36.It is not a requirement of the statutory provision, that an accused must have struck, beaten or wounded another person during the robbery.
37.If an offender is armed with a dangerous or offensive weapon or instrument, during the robbery, the court will convict him, even if he did not harm the complainant or any other person.
38.If the offender is in the company of one or more other person or persons, it would not matter that they were neither armed with dangerous or offensive weapons or instruments, during the robbery. The fact that the offence was committed by more than one person, renders the offenders liable to conviction, even if nobody was harmed by the offenders.
39.In this case, the 1st appellant was armed with a panga. Secondly, the offenders were 3. Therefore, the trial court was right to have convicted them, even though the appellants did not injure any of the complainants or any other person.
40.A close reading of the judgement rendered by the trial court reveals that the appellants were convicted based upon the doctrine of recent possession. As the learned trial magistrate said:
41.Each of the appellants confirmed that the items in issue did not belong to them.
42.The learned trial magistrate had observed as follows, earlier in the judgment:
43.When items which were recently stolen, were recovered in the possession of an accused person, that gives rise to a legal presumption that the accused was the thief. It then becomes the duty of the accused to provide an explanation about how the stolen items came to be in his possession.
44.If the accused failed to give an adequate reasonable explanation, which was plausible in the prevailing circumstances, the court would be right to convict him, based upon the doctrine of recent possession.
45.In this case the appellants did not give any explanation about how they came to be in possession of the items which had been stolen from the complainants’, on the previous night. In the said circumstances, I find that the trial court was right to have convicted the appellants, based upon the doctrine of recent possession.

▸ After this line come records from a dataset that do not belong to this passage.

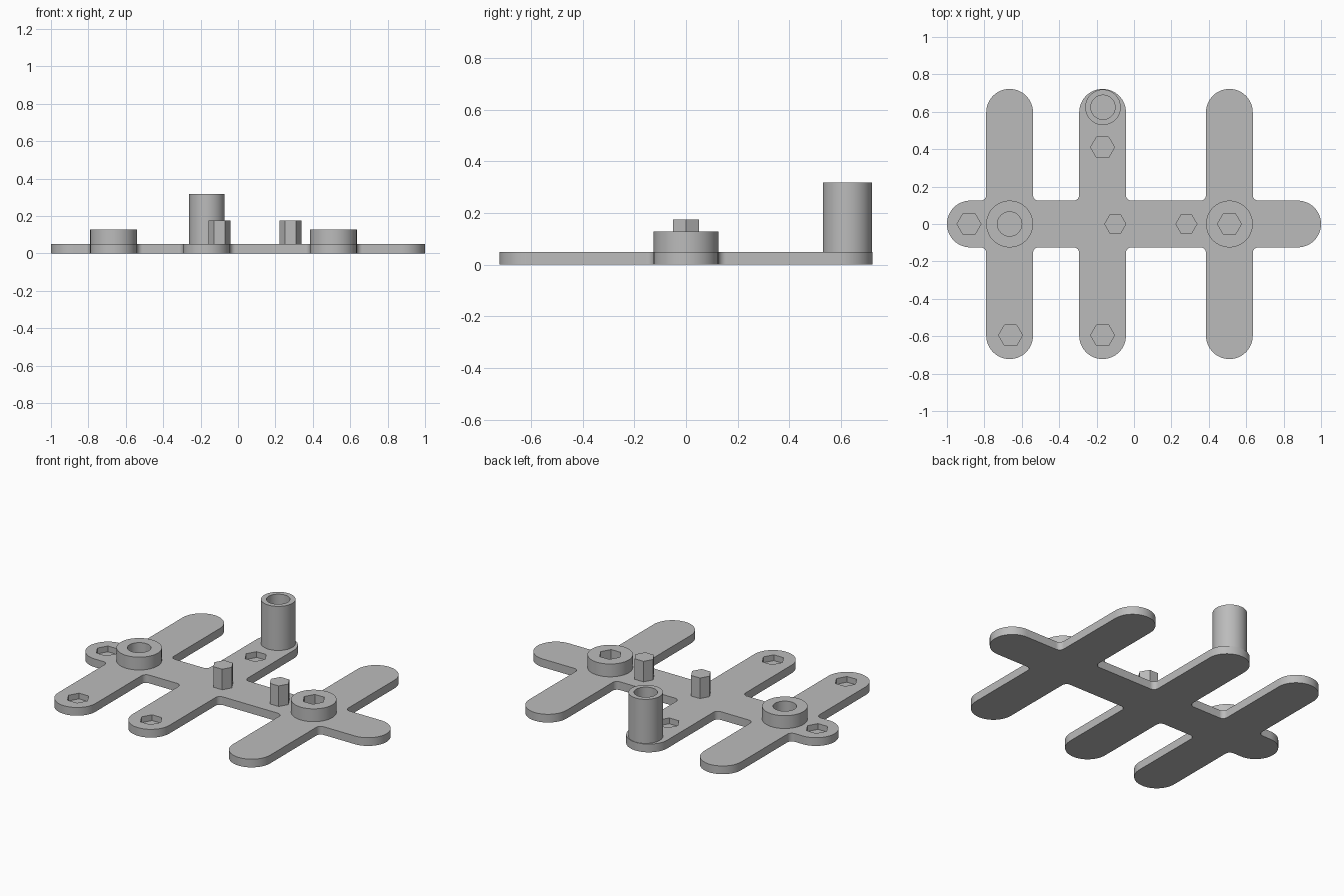
import bpy
from math import cos, sin, pi
from mathutils import Vector

cube = bpy.data.objects.get("Cube")
if cube:
    bpy.data.objects.remove(cube, do_unlink=True)

grey = bpy.data.materials.new("plain grey")
grey.use_nodes = True
COLOUR = (0.5, 0.5, 0.5, 1)
grey.diffuse_color = COLOUR
grey.node_tree.nodes["Principled BSDF"].inputs["Base Color"].default_value = COLOUR

W = 0.125          # half width of every bar
REACH = 0.722      # bar tip distance from the spine centre
TOP = 0.05         # plate thickness
FLOOR = 0.015      # bottom of the sockets
BARS = (-0.665, -0.168, 0.51)


def circle(x, y, r, n=64):
    return [(x + r * cos(2 * pi * i / n), y + r * sin(2 * pi * i / n)) for i in range(n)]


def prism(name, loops, z0, z1):
    """Extrude one or more closed outlines between two heights."""
    verts, faces = [], []
    for loop in loops:
        n, s = len(loop), len(verts)
        verts += [(x, y, z) for z in (z0, z1) for x, y in loop]
        faces.append([s + i for i in reversed(range(n))])
        faces.append([s + n + i for i in range(n)])
        for i in range(n):
            j = (i + 1) % n
            faces.append([s + i, s + j, s + n + j, s + n + i])
    mesh = bpy.data.meshes.new(name)
    mesh.from_pydata(verts, [], faces)
    mesh.materials.append(grey)
    obj = bpy.data.objects.new(name, mesh)
    bpy.context.collection.objects.link(obj)
    return obj


def rounded(corners, steps=14):
    """Round each right-angled corner (x, y, radius) of an outline."""
    out = []
    for i, (x, y, r) in enumerate(corners):
        p = Vector((x, y))
        back = (Vector(corners[i - 1][:2]) - p).normalized()
        ahead = (Vector(corners[(i + 1) % len(corners)][:2]) - p).normalized()
        centre = p + r * (back + ahead)
        for k in range(steps + 1):
            t = pi / 2 * k / steps
            q = centre - r * (ahead * cos(t) + back * sin(t))
            if not out or (q - out[-1]).length > 1e-4:
                out.append(q)
    if (out[0] - out[-1]).length < 1e-4:
        out.pop()
    return [tuple(q) for q in reversed(out)]


# Plate: spine with three crossing bars, round tips and filleted inner corners
upper = [(-1, W, W)]
for x in BARS:
    upper += [(x - W, W, 0.03), (x - W, REACH, W), (x + W, REACH, W), (x + W, W, 0.03)]
upper.append((1, W, W))
lower = [(x, -y, r) for x, y, r in reversed(upper)]
plate = prism("plate", [rounded(upper + lower)], 0, TOP)

# Raised round bosses and the tall tube
left, middle, right = BARS
tube_spot = (-0.166, 0.624)
round_boss = prism("round_socket_boss", [circle(left, 0, W)], TOP, 0.128)
hex_boss = prism("hex_socket_boss", [circle(right, 0, W)], TOP, 0.128)
tube = prism("tall_tube", [circle(*tube_spot, 0.095)], TOP, 0.318)

# Hexagonal pegs on the spine
pegs = [prism("hex_peg", [circle(x, 0, 0.059, 6)], TOP, 0.175) for x in (-0.1, 0.28)]

# Sockets cut into the plate, bosses and tube
hexes = [(-0.882, 0), (right, 0), (-0.66, -0.595), (middle, -0.595), (middle, 0.41)]
loops = [circle(x, y, 0.064, 6) for x, y in hexes]
loops += [circle(x, y, 0.065) for x, y in ((left, 0), tube_spot)]
cutter = prism("socket_cutter", loops, FLOOR, 0.4)
cutter.hide_render = True

for obj in (plate, round_boss, hex_boss, tube):
    mod = obj.modifiers.new("sockets", "BOOLEAN")
    mod.operation = "DIFFERENCE"
    mod.solver = "EXACT"
    mod.object = cutter
    bpy.ops.object.select_all(action="DESELECT")
    obj.select_set(True)
    bpy.context.view_layer.objects.active = obj
    bpy.ops.object.modifier_apply(modifier=mod.name)
    bpy.ops.object.shade_smooth_by_angle(angle=pi / 6)

bpy.data.objects.remove(cutter, do_unlink=True)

46.In the final analysis, I find no merit in the appeal: it is therefore dismissed. I uphold the convictions and the sentences in respect to each of the 3 appellants.